About this task =>
Below are the records; copy each line in which "silver" occurs.

»»

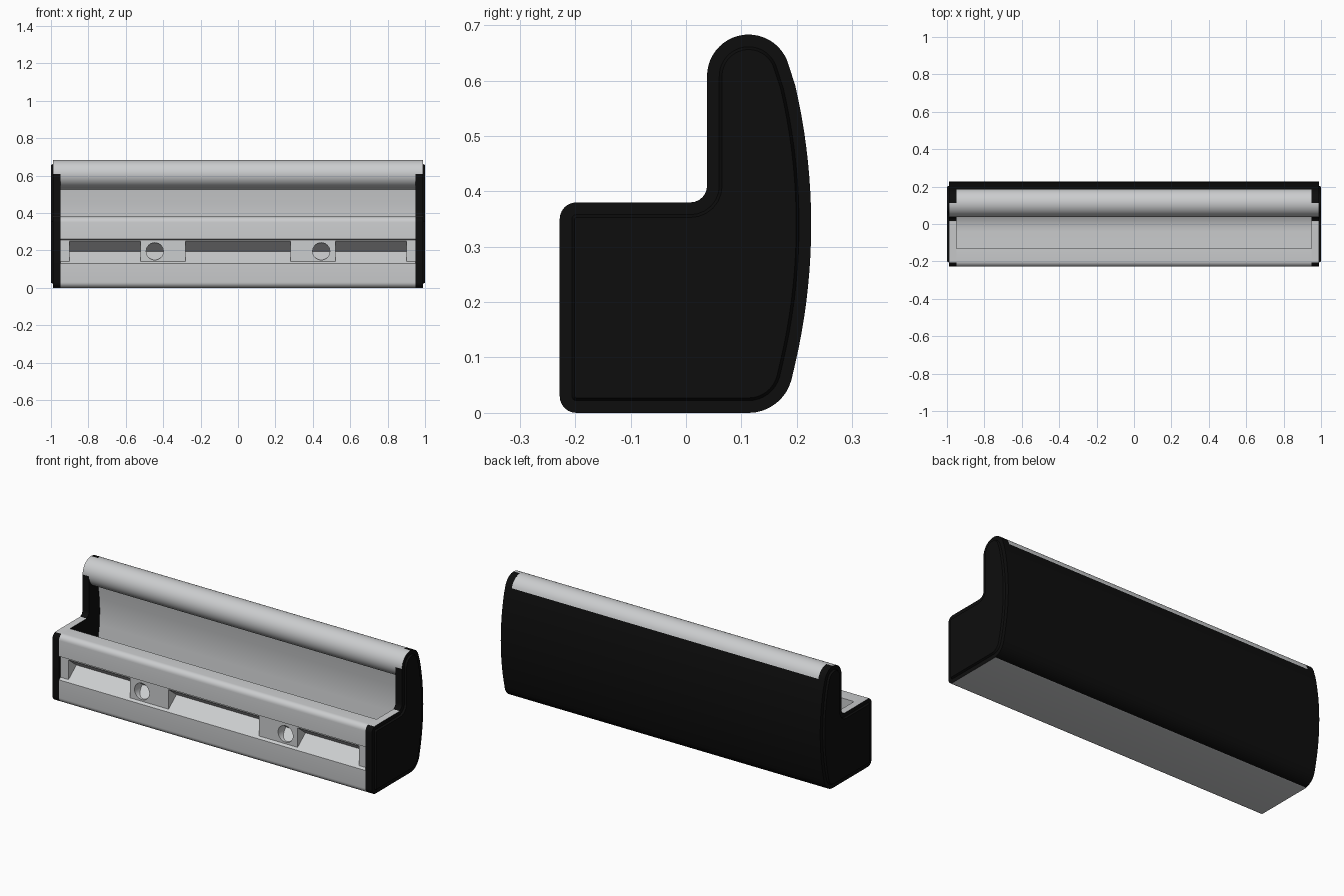
import bpy
import bmesh
from math import sin, cos, radians

cube = bpy.data.objects.get("Cube")
if cube:
    bpy.data.objects.remove(cube, do_unlink=True)


def material(name, rgb, rough):
    m = bpy.data.materials.new(name)
    m.use_nodes = True
    m.diffuse_color = (*rgb, 1)
    node = m.node_tree.nodes["Principled BSDF"]
    node.inputs["Base Color"].default_value = (*rgb, 1)
    node.inputs["Roughness"].default_value = rough
    return m


silver = material("silver grey", (0.6, 0.61, 0.62), 0.5)
black = material("black", (0.004, 0.004, 0.004), 0.6)


def arc(y, z, r, start, end, steps=8):
    angles = [radians(start + (end - start) * i / steps) for i in range(steps + 1)]
    return [(y + r * cos(a), z + r * sin(a)) for a in angles]


def extrude(bm, profile, x0, x1):
    """Extrude a (y, z) outline along x; returns the face at x1."""
    rings = [[bm.verts.new((x, y, z)) for y, z in profile] for x in (x0, x1)]
    bm.faces.new(rings[0])
    end = bm.faces.new(rings[1])
    n = len(profile)
    for i in range(n):
        j = (i + 1) % n
        bm.faces.new((rings[0][i], rings[0][j], rings[1][j], rings[1][i]))
    bmesh.ops.recalc_face_normals(bm, faces=bm.faces[:])
    return end


def finish(name, bm, rule=None):
    bmesh.ops.recalc_face_normals(bm, faces=bm.faces[:])
    if rule:
        for f in bm.faces:
            f.material_index = int(rule(f.calc_center_median(), f.normal))
    mesh = bpy.data.meshes.new(name)
    bm.to_mesh(mesh)
    bm.free()
    obj = bpy.data.objects.new(name, mesh)
    bpy.context.collection.objects.link(obj)
    mesh.materials.append(silver)
    mesh.materials.append(black)
    return obj


# Shared pieces of the outline: underside, bowed back and top roll
lower = arc(-0.198, 0.03, 0.03, 180, 270, 6) + arc(0.113, 0.08, 0.08, -90, -14.6)
back = arc(-0.881, 0.34, 1.107, -14.6, 14.6, 20)[1:-1]
front_lip = arc(-0.198, 0.35, 0.03, 90, 180, 6)

# Body: hollow tray with a rolled top edge and a recessed front band
body_profile = (
    lower + back + arc(0.113, 0.608, 0.075, 14.6, 265, 28)
    + [(0.12, 0.525), (0.13, 0.45), (0.134, 0.38), (0.13, 0.3)]
    + arc(-0.04, 0.24, 0.16, 0, -90, 14)
    + [(-0.13, 0.08), (-0.13, 0.38)]
    + front_lip
    + [(-0.228, 0.262), (-0.215, 0.255), (-0.215, 0.14), (-0.228, 0.13)]
)


def body_black(c, n):
    return c.y > 0.19 or (n.y > 0.2 and c.y > 0.1 and c.z < 0.62)


bm = bmesh.new()
extrude(bm, body_profile, -0.95, 0.95)
body = finish("tray_body", bm, body_black)

# Cutters: three V-shaped slots and two round holes with a V-shaped floor
MID, HALF, DEEP, FACE = 0.195, 0.055, 0.07, -0.215
slot = [(-0.26, MID - HALF), (FACE, MID - HALF), (FACE + DEEP, MID),
        (FACE, MID + HALF), (-0.26, MID + HALF)]
cutters = []
for x0, x1 in ((-0.9, -0.52), (-0.28, 0.28), (0.52, 0.9)):
    bm = bmesh.new()
    extrude(bm, slot, x0, x1)
    cutters.append(finish("slot_cutter", bm))

SIDES, RADIUS = 32, 0.046
for cx in (-0.445, 0.445):
    bm = bmesh.new()
    rim, floor = [], []
    for x, z in arc(cx, MID, RADIUS, 0, 360, SIDES)[:-1]:
        rim.append(bm.verts.new((x, -0.26, z)))
        floor.append(bm.verts.new((x, FACE + DEEP * (1 - abs(z - MID) / HALF), z)))
    for i in range(SIDES):
        j = (i + 1) % SIDES
        bm.faces.new((rim[i], rim[j], floor[j], floor[i]))
    bm.faces.new(rim)
    half = SIDES // 2
    bm.faces.new(floor[:half + 1])
    bm.faces.new(floor[half:] + floor[:1])
    cutters.append(finish("hole_cutter", bm))

bpy.context.view_layer.objects.active = body
for cutter in cutters:
    cutter.hide_render = True
    mod = body.modifiers.new("cut", "BOOLEAN")
    mod.operation = "DIFFERENCE"
    mod.solver = "EXACT"
    mod.object = cutter
    bpy.ops.object.modifier_apply(modifier=mod.name)
    bpy.data.objects.remove(cutter, do_unlink=True)

# End caps: full L outline with a slightly raised inner plate
cap_profile = (
    lower + back + arc(0.113, 0.608, 0.075, 14.6, 180, 22)
    + arc(0.008, 0.41, 0.03, 0, -90, 6) + front_lip
)


def cap_black(c, n):
    if abs(n.x) > 0.3 or abs(c.x) > 0.985:
        return True
    flat = abs(n.z) > 0.99 and c.z < 0.5
    roll_front = c.z > 0.61 and c.y < 0.118
    return not (flat or roll_front)


parts = [body]
for side, name in ((1, "left_end_cap"), (-1, "right_end_cap")):
    bm = bmesh.new()
    outer = extrude(bm, cap_profile, side * 0.95, side * 0.99)
    bmesh.ops.inset_region(bm, faces=[outer], thickness=0.022, use_even_offset=True)
    bmesh.ops.inset_region(bm, faces=[outer], thickness=0.005, depth=0.01,
                           use_even_offset=True)
    parts.append(finish(name, bm, cap_black))

# Smooth the curved surfaces, keep the edges crisp
bpy.ops.object.select_all(action="DESELECT")
for obj in parts:
    obj.select_set(True)
bpy.context.view_layer.objects.active = body
bpy.ops.object.shade_smooth_by_angle(angle=radians(28))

««

Completed exercise =>
silver = material("silver grey", (0.6, 0.61, 0.62), 0.5)
    mesh.materials.append(silver)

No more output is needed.